Directions: Repeat every record below exactly, omitting any pictures.

..............................

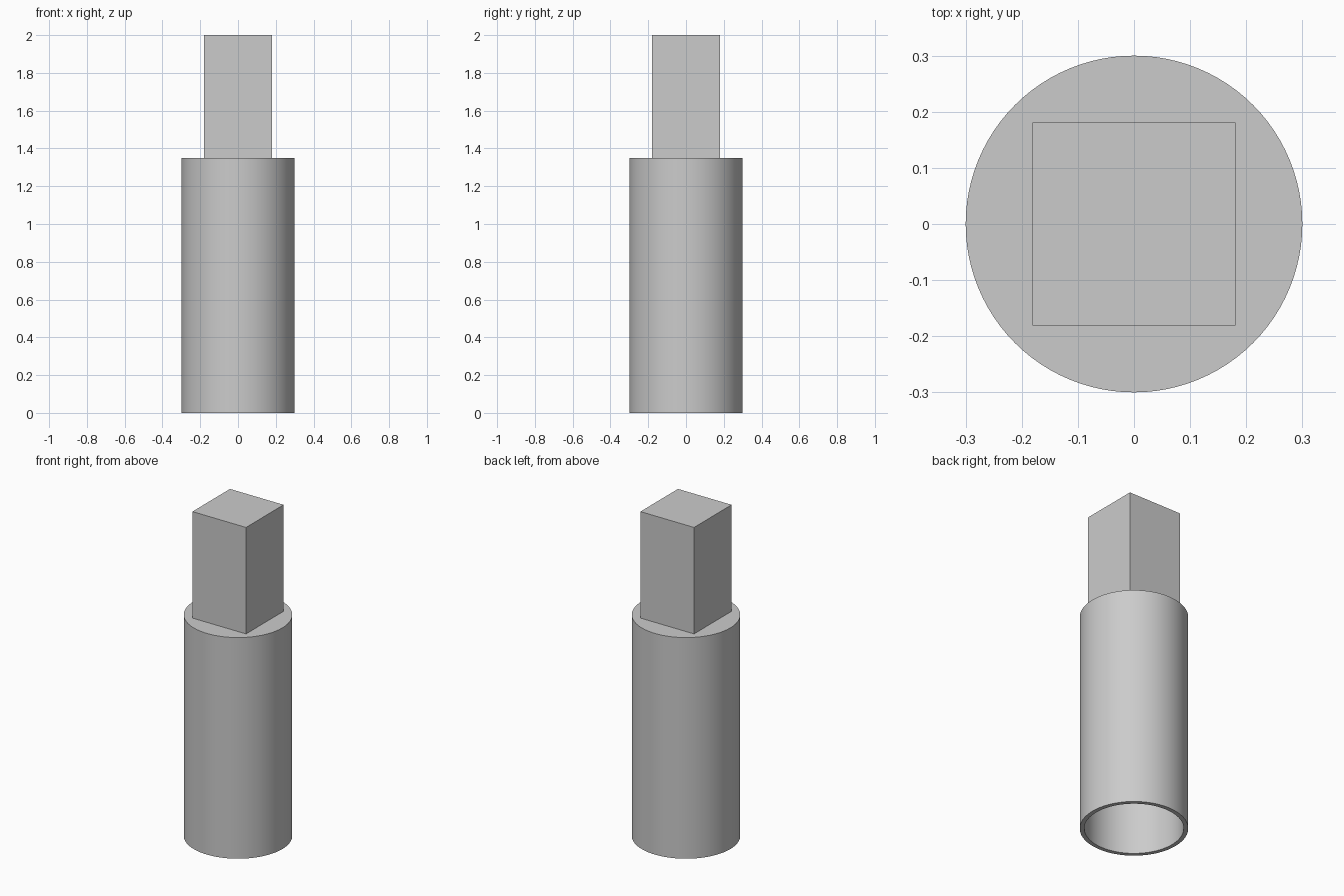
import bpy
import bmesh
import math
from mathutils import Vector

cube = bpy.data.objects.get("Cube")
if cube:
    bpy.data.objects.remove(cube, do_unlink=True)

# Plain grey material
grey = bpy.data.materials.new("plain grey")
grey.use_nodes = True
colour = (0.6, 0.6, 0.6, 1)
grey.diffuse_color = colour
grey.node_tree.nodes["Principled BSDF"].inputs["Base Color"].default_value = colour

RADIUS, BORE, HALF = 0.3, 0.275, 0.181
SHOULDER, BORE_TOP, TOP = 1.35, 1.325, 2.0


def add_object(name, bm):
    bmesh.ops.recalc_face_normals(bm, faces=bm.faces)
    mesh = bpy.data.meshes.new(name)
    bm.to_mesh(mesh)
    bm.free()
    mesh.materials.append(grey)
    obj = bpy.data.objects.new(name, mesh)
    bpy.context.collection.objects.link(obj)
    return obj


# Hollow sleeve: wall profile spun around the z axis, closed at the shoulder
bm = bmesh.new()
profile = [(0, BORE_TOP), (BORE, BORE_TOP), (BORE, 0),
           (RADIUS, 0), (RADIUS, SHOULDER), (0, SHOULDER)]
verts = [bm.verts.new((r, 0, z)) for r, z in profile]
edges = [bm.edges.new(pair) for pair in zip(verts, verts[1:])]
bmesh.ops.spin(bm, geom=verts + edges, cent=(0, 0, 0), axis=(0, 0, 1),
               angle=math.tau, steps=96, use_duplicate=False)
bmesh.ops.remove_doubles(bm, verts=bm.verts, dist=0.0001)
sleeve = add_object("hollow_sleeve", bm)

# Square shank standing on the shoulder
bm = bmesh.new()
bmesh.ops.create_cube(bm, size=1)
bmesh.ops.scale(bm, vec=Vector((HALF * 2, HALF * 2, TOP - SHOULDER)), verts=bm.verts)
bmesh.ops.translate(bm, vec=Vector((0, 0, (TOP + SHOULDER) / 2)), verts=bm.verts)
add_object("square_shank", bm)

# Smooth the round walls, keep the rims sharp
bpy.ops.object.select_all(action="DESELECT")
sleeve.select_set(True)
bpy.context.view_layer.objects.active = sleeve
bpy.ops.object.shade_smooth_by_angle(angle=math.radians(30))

..............................

Response to this exercise:
import bpy
import bmesh
import math
from mathutils import Vector

cube = bpy.data.objects.get("Cube")
if cube:
    bpy.data.objects.remove(cube, do_unlink=True)

# Plain grey material
grey = bpy.data.materials.new("plain grey")
grey.use_nodes = True
colour = (0.6, 0.6, 0.6, 1)
grey.diffuse_color = colour
grey.node_tree.nodes["Principled BSDF"].inputs["Base Color"].default_value = colour

RADIUS, BORE, HALF = 0.3, 0.275, 0.181
SHOULDER, BORE_TOP, TOP = 1.35, 1.325, 2.0


def add_object(name, bm):
    bmesh.ops.recalc_face_normals(bm, faces=bm.faces)
    mesh = bpy.data.meshes.new(name)
    bm.to_mesh(mesh)
    bm.free()
    mesh.materials.append(grey)
    obj = bpy.data.objects.new(name, mesh)
    bpy.context.collection.objects.link(obj)
    return obj


# Hollow sleeve: wall profile spun around the z axis, closed at the shoulder
bm = bmesh.new()
profile = [(0, BORE_TOP), (BORE, BORE_TOP), (BORE, 0),
           (RADIUS, 0), (RADIUS, SHOULDER), (0, SHOULDER)]
verts = [bm.verts.new((r, 0, z)) for r, z in profile]
edges = [bm.edges.new(pair) for pair in zip(verts, verts[1:])]
bmesh.ops.spin(bm, geom=verts + edges, cent=(0, 0, 0), axis=(0, 0, 1),
               angle=math.tau, steps=96, use_duplicate=False)
bmesh.ops.remove_doubles(bm, verts=bm.verts, dist=0.0001)
sleeve = add_object("hollow_sleeve", bm)

# Square shank standing on the shoulder
bm = bmesh.new()
bmesh.ops.create_cube(bm, size=1)
bmesh.ops.scale(bm, vec=Vector((HALF * 2, HALF * 2, TOP - SHOULDER)), verts=bm.verts)
bmesh.ops.translate(bm, vec=Vector((0, 0, (TOP + SHOULDER) / 2)), verts=bm.verts)
add_object("square_shank", bm)

# Smooth the round walls, keep the rims sharp
bpy.ops.object.select_all(action="DESELECT")
sleeve.select_set(True)
bpy.context.view_layer.objects.active = sleeve
bpy.ops.object.shade_smooth_by_angle(angle=math.radians(30))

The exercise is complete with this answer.